If you’ve been following the news, you’ve heard that the Intergovernmental Panel on Climate Change (IPCC) recently released the first section of its sixth report (hereafter, “the report”). The report focuses on the physical science of climate change, and projects the most likely ecological and economic impacts as well as possible mitigation pathways. If you’ve read it—and it is worth reading—you might find that the IPCC has managed once again to walk the line between terrifying and cautious.


CO2 Emissions: Accounting for Accountability

by Taylor Lange

In my very first graduate statistics course, the professor often cautioned us about data collection: “Garbage in, Garbage out.” What she said, in no uncertain terms, was that mistakes in the measurement or methodology would invalidate our statistical analyses. I’ve consistently reminded myself of this mantra. My colleagues, students, and I double check the sources and methodology behind any data we’re testing. If we aren’t entirely confident in the integrity of the data,


Wellbeing, Happiness, and GDP Growth: Rhetoric vs. Reality

By James MacGregor Palmer

Several movements are working in opposition to the destructive growth economy of the 21st century.
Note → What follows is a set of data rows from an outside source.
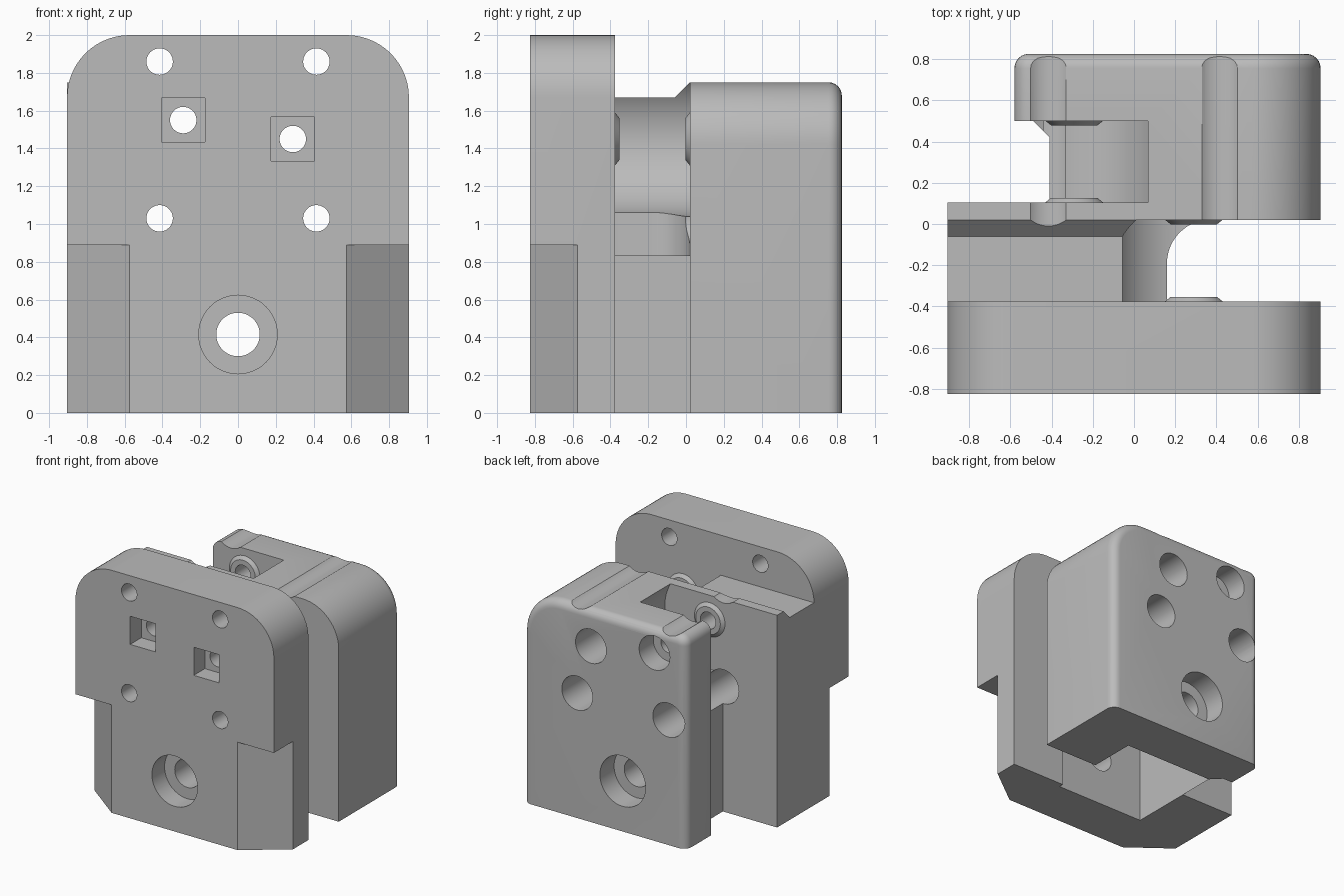
import bpy, bmesh, math
from mathutils import Vector

if "Cube" in bpy.data.objects:
    bpy.data.objects.remove(bpy.data.objects["Cube"])

grey = bpy.data.materials.new("plain grey")
grey.diffuse_color = (0.5, 0.5, 0.5, 1)
grey.use_nodes = True
grey.node_tree.nodes["Principled BSDF"].inputs["Base Color"].default_value = grey.diffuse_color


def prism(name, pts, axis, lo, hi, back_bevel=0):
    """Extrude a 2D outline along an axis: x -> (y,z), y -> (x,z), z -> (x,y)."""
    i = "xyz".index(axis)

    def place(p, t):
        v = list(p)
        v.insert(i, t)
        return Vector(v)
    bm = bmesh.new()
    face = bm.faces.new([bm.verts.new(place(p, lo)) for p in pts])
    ext = bmesh.ops.extrude_face_region(bm, geom=[face])
    shift = place((0, 0), hi - lo)
    for v in ext["geom"]:
        if isinstance(v, bmesh.types.BMVert):
            v.co += shift
    bmesh.ops.recalc_face_normals(bm, faces=bm.faces)
    if back_bevel:  # round the far rim except along the base
        rim = [e for e in bm.edges if all(abs(v.co[i] - hi) < 1e-5 for v in e.verts)
               and max(v.co.z for v in e.verts) > 1e-4]
        bmesh.ops.bevel(bm, geom=rim, offset=back_bevel, segments=6,
                        profile=0.5, affect='EDGES')
    me = bpy.data.meshes.new(name)
    bm.to_mesh(me)
    bm.free()
    ob = bpy.data.objects.new(name, me)
    bpy.context.collection.objects.link(ob)
    me.materials.append(grey)
    return ob


def arc(cx, cy, r, a0, a1, n=14):
    return [(cx + r * math.cos(math.radians(a0 + (a1 - a0) * k / n)),
             cy + r * math.sin(math.radians(a0 + (a1 - a0) * k / n))) for k in range(n + 1)]


def box(x0, x1, y0, y1):
    return [(x0, y0), (x1, y0), (x1, y1), (x0, y1)]


def rod(x, z, r, y0, y1, r2=None, n=48):
    """Cylinder or cone along y."""
    ob = prism("rod", arc(x, z, r, 0, 360 - 360 / n, n - 1), 'y', y0, y1)
    if r2 is not None:
        for v in ob.data.vertices:
            if abs(v.co.y - y1) < 1e-5:
                v.co.x = x + (v.co.x - x) * r2 / r
                v.co.z = z + (v.co.z - z) * r2 / r
    return ob


def combine(ob, tool, op):
    mod = ob.modifiers.new("bool", 'BOOLEAN')
    mod.operation, mod.solver, mod.object = op, 'EXACT', tool
    bpy.context.view_layer.objects.active = ob
    bpy.ops.object.modifier_apply(modifier=mod.name)
    bpy.data.objects.remove(tool)


# Front plate, rounded at the top, with chamfered lower corners
W, R = 0.905, 0.33
body = prism("extruder_body", [(-W, 0), (W, 0)] + arc(W - R, 2 - R, R, 0, 90)
             + arc(R - W, 2 - R, R, 90, 180), 'y', -0.825, -0.375)
for s in (-1, 1):
    combine(body, prism("chamfer", [(s * 0.575, -0.825), (s * 1.037, -0.475),
                                    (s * 1.037, -0.95), (s * 0.575, -0.95)],
                        'z', -0.1, 0.89), 'DIFFERENCE')

# Back block and the side wall joining it to the plate
combine(body, prism("wall", [(-0.4, 0), (0.2, 0), (0.2, 1.75), (0.02, 1.75),
                             (-0.06, 1.67), (-0.4, 1.67)], 'x', -W, 0.4), 'UNION')
combine(body, prism("block", [(-0.58, 0), (W, 0)] + arc(W - R, 1.75 - R, R, 0, 90)
                    + arc(-0.5, 1.67, 0.08, 90, 180, 6), 'y', 0.02, 0.825, 0.07), 'UNION')

# Openings: right slot, left gap, two round roller seats, lower gear pocket
cuts = [
    prism("slot", [(0.16, -0.375), (1.2, -0.375), (1.2, 0.02)]
          + arc(0.37, -0.19, 0.21, 90, 180), 'z', -0.1, 2.1),
    prism("gap", [(-1.2, 0.105), (-0.41, 0.105), (-0.41, 0.42), (-0.49, 0.5), (-1.2, 0.5)],
          'z', -0.1, 2.1),
    rod(0.29, 1.45, 0.41, -0.375, 0.02, n=72),
    rod(-0.29, 1.55, 0.41, 0.105, 0.5, n=72),
    prism("pocket", box(-0.41, 0.41, -0.415, 0.42), 'z', -0.1, 0.83),
]
for c in cuts:
    combine(body, c, 'DIFFERENCE')

# Tapered spacer rings on both sides of each roller seat
for x, z, ya, yb in ((0.29, 1.45, -0.375, 0.02), (-0.29, 1.55, 0.105, 0.5)):
    combine(body, rod(x, z, 0.152, ya - 0.01, ya + 0.022, 0.112), 'UNION')
    combine(body, rod(x, z, 0.152, yb + 0.01, yb - 0.022, 0.112), 'UNION')

# Screw holes with wide rear bores
for x in (-0.415, 0.415):
    for z in (1.03, 1.86):
        combine(body, rod(x, z, 0.07, -1, -0.3), 'DIFFERENCE')
        combine(body, rod(x, z, 0.14, -0.375, 1), 'DIFFERENCE')

# Roller bolts: square nut pocket in front, round bore behind
for x, z, depth in ((-0.29, 1.55, 0.64), (0.29, 1.45, 0.4)):
    combine(body, rod(x, z, 0.07, -1, 1), 'DIFFERENCE')
    combine(body, rod(x, z, 0.14, depth, 1), 'DIFFERENCE')
    combine(body, prism("nut", box(x - 0.116, x + 0.116, z - 0.116, z + 0.116),
                        'y', -1, -0.68), 'DIFFERENCE')

# Main shaft hole, counterbored on both ends
combine(body, rod(0, 0.415, 0.115, -1, 1), 'DIFFERENCE')
combine(body, rod(0, 0.415, 0.208, -1, -0.66), 'DIFFERENCE')
combine(body, rod(0, 0.415, 0.208, 0.64, 1), 'DIFFERENCE')

bpy.ops.object.select_all(action='DESELECT')
body.select_set(True)
bpy.context.view_layer.objects.active = body
bpy.ops.object.shade_smooth_by_angle(angle=math.radians(30))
The labels adopted by these movements are largely tied to the regions in which they originated and/or became popular. For example, the term “steady state” is most prevalent in the USA, while “degrowth” is often associated with continental Europe. The widespread term throughout the UK, however, is “wellbeing economy.”
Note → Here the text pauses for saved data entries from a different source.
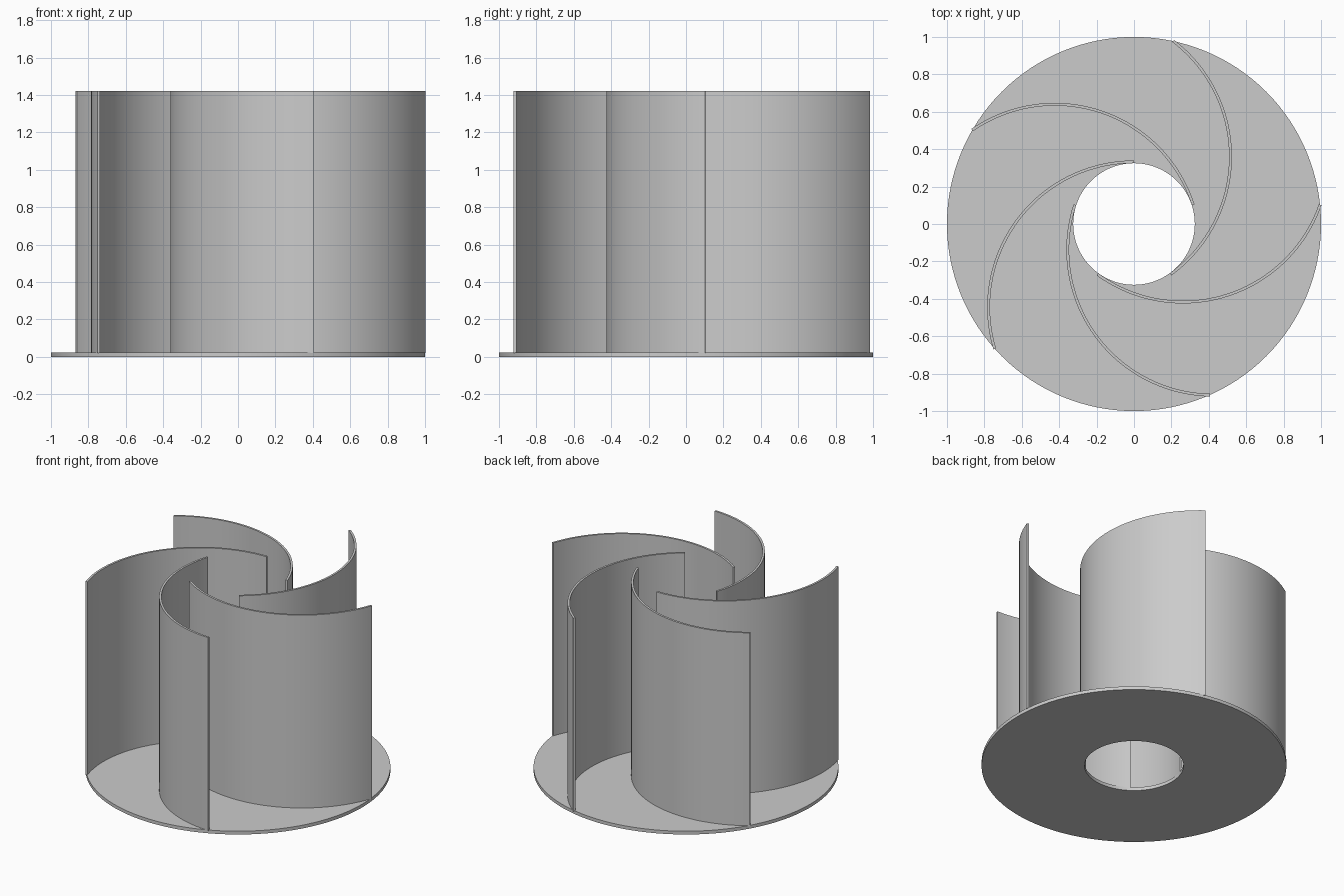
import bpy
import math

cube = bpy.data.objects.get("Cube")
if cube:
    bpy.data.objects.remove(cube)

HOLE, RIM, PLATE_TOP, HEIGHT = 0.325, 1.0, 0.024, 1.42
BLADES, THICK = 5, 0.015
ARC_R, ARC_OFFSET = 0.7775, 0.445      # blade mid-line radius, arc centre distance
FIRST = math.radians(-18)              # direction of the first arc centre
SWEEP = math.radians(106.7)

grey = bpy.data.materials.new("plain_grey")
colour = (0.6, 0.6, 0.6, 1)
grey.diffuse_color = colour
grey.use_nodes = True
grey.node_tree.nodes["Principled BSDF"].inputs["Base Color"].default_value = colour


def ring_sector(name, centre, inner, outer, start, sweep, z0, z1, steps):
    """Solid of rectangular section swept round a vertical axis."""
    closed = sweep >= math.tau - 1e-6
    count = steps if closed else steps + 1
    verts, faces = [], []
    for i in range(count):
        a = start + sweep * i / steps
        for r, z in ((inner, z0), (outer, z0), (outer, z1), (inner, z1)):
            verts.append((centre[0] + r * math.cos(a), centre[1] + r * math.sin(a), z))
    for i in range(steps):
        p, q = 4 * i, 4 * ((i + 1) % count)
        for k in range(4):
            n = (k + 1) % 4
            faces.append((p + k, q + k, q + n, p + n)[::-1])
    if not closed:
        last = 4 * steps
        faces += [(0, 1, 2, 3), (last + 3, last + 2, last + 1, last)]
    mesh = bpy.data.meshes.new(name)
    mesh.from_pydata(verts, [], faces)
    mesh.materials.append(grey)
    obj = bpy.data.objects.new(name, mesh)
    bpy.context.collection.objects.link(obj)
    bpy.ops.object.select_all(action="DESELECT")
    obj.select_set(True)
    bpy.context.view_layer.objects.active = obj
    bpy.ops.object.mode_set(mode="EDIT")
    bpy.ops.mesh.select_all(action="SELECT")
    bpy.ops.mesh.normals_make_consistent(inside=False)
    bpy.ops.object.mode_set(mode="OBJECT")
    bpy.ops.object.shade_smooth_by_angle(angle=math.radians(30))
    return obj


# Base plate with the central hole
ring_sector("base_plate", (0, 0), HOLE, RIM, 0, math.tau, 0, PLATE_TOP, 128)

# Curved blades, each starting tangent to the hole and ending at the rim
for n in range(BLADES):
    d = FIRST + n * math.tau / BLADES
    centre = (ARC_OFFSET * math.cos(d), ARC_OFFSET * math.sin(d))
    ring_sector(f"blade_{n + 1}", centre, ARC_R - THICK / 2, ARC_R + THICK / 2,
                d + math.pi, SWEEP, PLATE_TOP - 0.004, HEIGHT, 48)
Without prior knowledge of the UK term,


Bad Bros and Their Bitcoin

by Brian Snyder

Bitcoin needs to end, now. And other blockchain-based currencies along with it. If, like many people, you only have a vague idea of what Bitcoin is, you need to know two critical facts. First, Bitcoin is a currency that is “mined” via computing calculations, and second, in aggregate those calculations use about as much energy as the nation of Argentina. To make matters worse, that energy use is growing.

A recent analysis in Nature Communications estimated that by 2024 bitcoin mining in China alone would require nearly 300 terawatt-hours (TWh),
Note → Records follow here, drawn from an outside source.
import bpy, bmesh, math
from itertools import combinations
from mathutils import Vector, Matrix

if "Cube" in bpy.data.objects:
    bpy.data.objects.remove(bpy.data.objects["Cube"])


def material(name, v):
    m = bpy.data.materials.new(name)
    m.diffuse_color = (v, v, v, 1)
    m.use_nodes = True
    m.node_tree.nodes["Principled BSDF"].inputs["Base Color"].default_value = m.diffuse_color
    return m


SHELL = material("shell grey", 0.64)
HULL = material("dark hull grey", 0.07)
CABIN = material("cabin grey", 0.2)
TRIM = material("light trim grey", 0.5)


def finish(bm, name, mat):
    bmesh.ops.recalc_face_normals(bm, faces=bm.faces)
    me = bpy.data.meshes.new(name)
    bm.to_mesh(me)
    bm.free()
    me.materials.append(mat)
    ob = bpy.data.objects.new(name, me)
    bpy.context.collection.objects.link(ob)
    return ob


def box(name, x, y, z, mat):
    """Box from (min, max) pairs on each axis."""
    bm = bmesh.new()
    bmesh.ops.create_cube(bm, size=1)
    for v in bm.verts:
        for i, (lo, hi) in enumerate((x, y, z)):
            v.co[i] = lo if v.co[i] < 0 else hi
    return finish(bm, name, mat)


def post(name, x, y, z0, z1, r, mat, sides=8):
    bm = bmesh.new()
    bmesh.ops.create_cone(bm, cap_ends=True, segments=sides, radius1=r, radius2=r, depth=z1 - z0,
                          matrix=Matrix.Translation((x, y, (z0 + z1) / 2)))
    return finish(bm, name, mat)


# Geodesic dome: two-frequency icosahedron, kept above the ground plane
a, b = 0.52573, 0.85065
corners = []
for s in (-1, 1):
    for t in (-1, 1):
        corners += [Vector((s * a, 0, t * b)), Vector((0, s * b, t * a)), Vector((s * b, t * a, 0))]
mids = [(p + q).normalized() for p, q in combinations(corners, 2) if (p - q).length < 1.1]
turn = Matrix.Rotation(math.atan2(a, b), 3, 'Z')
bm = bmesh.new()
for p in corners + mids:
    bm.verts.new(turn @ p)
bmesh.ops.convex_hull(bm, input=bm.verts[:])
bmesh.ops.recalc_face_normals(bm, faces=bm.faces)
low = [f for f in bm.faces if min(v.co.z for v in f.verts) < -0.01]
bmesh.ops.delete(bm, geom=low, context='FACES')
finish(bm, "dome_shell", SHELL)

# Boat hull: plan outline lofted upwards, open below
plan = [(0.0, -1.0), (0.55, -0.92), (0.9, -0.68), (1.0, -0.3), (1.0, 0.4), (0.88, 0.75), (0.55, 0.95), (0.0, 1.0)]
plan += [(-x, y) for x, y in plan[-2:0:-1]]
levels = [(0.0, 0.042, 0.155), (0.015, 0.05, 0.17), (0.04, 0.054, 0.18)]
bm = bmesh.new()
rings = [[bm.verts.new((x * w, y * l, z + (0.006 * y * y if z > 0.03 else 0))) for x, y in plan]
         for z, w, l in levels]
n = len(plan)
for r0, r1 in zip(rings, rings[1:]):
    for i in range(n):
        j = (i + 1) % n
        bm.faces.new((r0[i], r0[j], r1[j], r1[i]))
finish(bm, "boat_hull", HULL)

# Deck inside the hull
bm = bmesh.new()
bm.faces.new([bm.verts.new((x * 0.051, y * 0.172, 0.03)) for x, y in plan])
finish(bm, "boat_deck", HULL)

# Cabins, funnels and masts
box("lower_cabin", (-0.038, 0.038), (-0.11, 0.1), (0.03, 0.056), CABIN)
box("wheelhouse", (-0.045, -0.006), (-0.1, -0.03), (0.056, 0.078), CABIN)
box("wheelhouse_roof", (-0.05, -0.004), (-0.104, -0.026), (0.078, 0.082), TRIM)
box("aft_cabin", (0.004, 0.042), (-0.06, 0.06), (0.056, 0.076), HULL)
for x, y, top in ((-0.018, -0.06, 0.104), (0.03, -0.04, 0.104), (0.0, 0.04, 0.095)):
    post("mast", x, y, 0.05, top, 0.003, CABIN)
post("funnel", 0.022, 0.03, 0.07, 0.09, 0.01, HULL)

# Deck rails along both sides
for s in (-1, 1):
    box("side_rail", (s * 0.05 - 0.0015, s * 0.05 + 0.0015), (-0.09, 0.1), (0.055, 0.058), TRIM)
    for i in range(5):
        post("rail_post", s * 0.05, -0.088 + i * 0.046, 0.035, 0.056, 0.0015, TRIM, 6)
Spaceship Earth and the Alien Economy: More than a Metaphor

By James MacGregor Palmer

The year was 1965, and on the morning of July 9 in Geneva, Adlai Ewing Stevenson II prepared for his final speech to the United Nations. A former Governor of Illinois and presidential candidate, what he was about to say might still become his greatest contribution. But we’re in danger of forgetting it.

What Adlai Stevenson proffered the world that day was a metaphor. A simple yet powerful idea that,


A Steady-State Analysis of the 2020 Presidential Election

By Brian Czech

We now have a 46th President-Elect, with Joe Biden promising to restore the soul of America. What does it mean for advancing the steady state economy as the sustainable alternative to growth? And what did we learn in the process?

I for one ended up with egg on my face, if not a whole omelet, by calling Trump a lame duck way back in early August. Although such labeling was largely for purposes of engendering a meme (“Donald ‘The Duck’ Trump”),


The Meat of the Matter: Diet, Climate, and the Steady State Economy

By Haley Demircan

The saying “you are what you eat” is clearly true to a great extent, but there’s more to the story. The food we consume not only affects our being directly, but also the environment and the economy—and therefore us indirectly as well. Eating more vegetables and less meat and dairy is better for the health of most individuals here and now, and certainly for the health of the planet, now and for the long run.


Colorado River: “Lifeline of the Southwest” Suffering Effects of Economic Growth and Climate Change

By Haley Demircan

The Colorado River, also known as the “Lifeline of the Southwest,” spreads along 1,450 miles (2,330 kilometers), from northern Colorado to the Gulf of California in northwestern Mexico. This legendary river provides water for 40 million people in cities such as Denver, Phoenix, Los Angeles, Las Vegas and San Diego, as well as millions of acres of vital farmland. Seven states rely on the Colorado River as a primary source of water.


Wealth Transfers, Carbon Dioxide Removal, and the Steady State Economy

By Brian Snyder

In 2019, the U.S. per capita GDP was $65,000. It seems obvious that this level of economic activity is more than sufficient to meet the needs of the U.S. population; after all, if we can’t live fulfilled, productive lives in an economy producing $65,000 per person per year, more money and production will never be enough. Further, additional per capita economic growth in the USA is uneconomic. For example, economic growth to $75,000 per person per year will not increase our economic wellbeing nearly as much as it will decrease ecological wellbeing;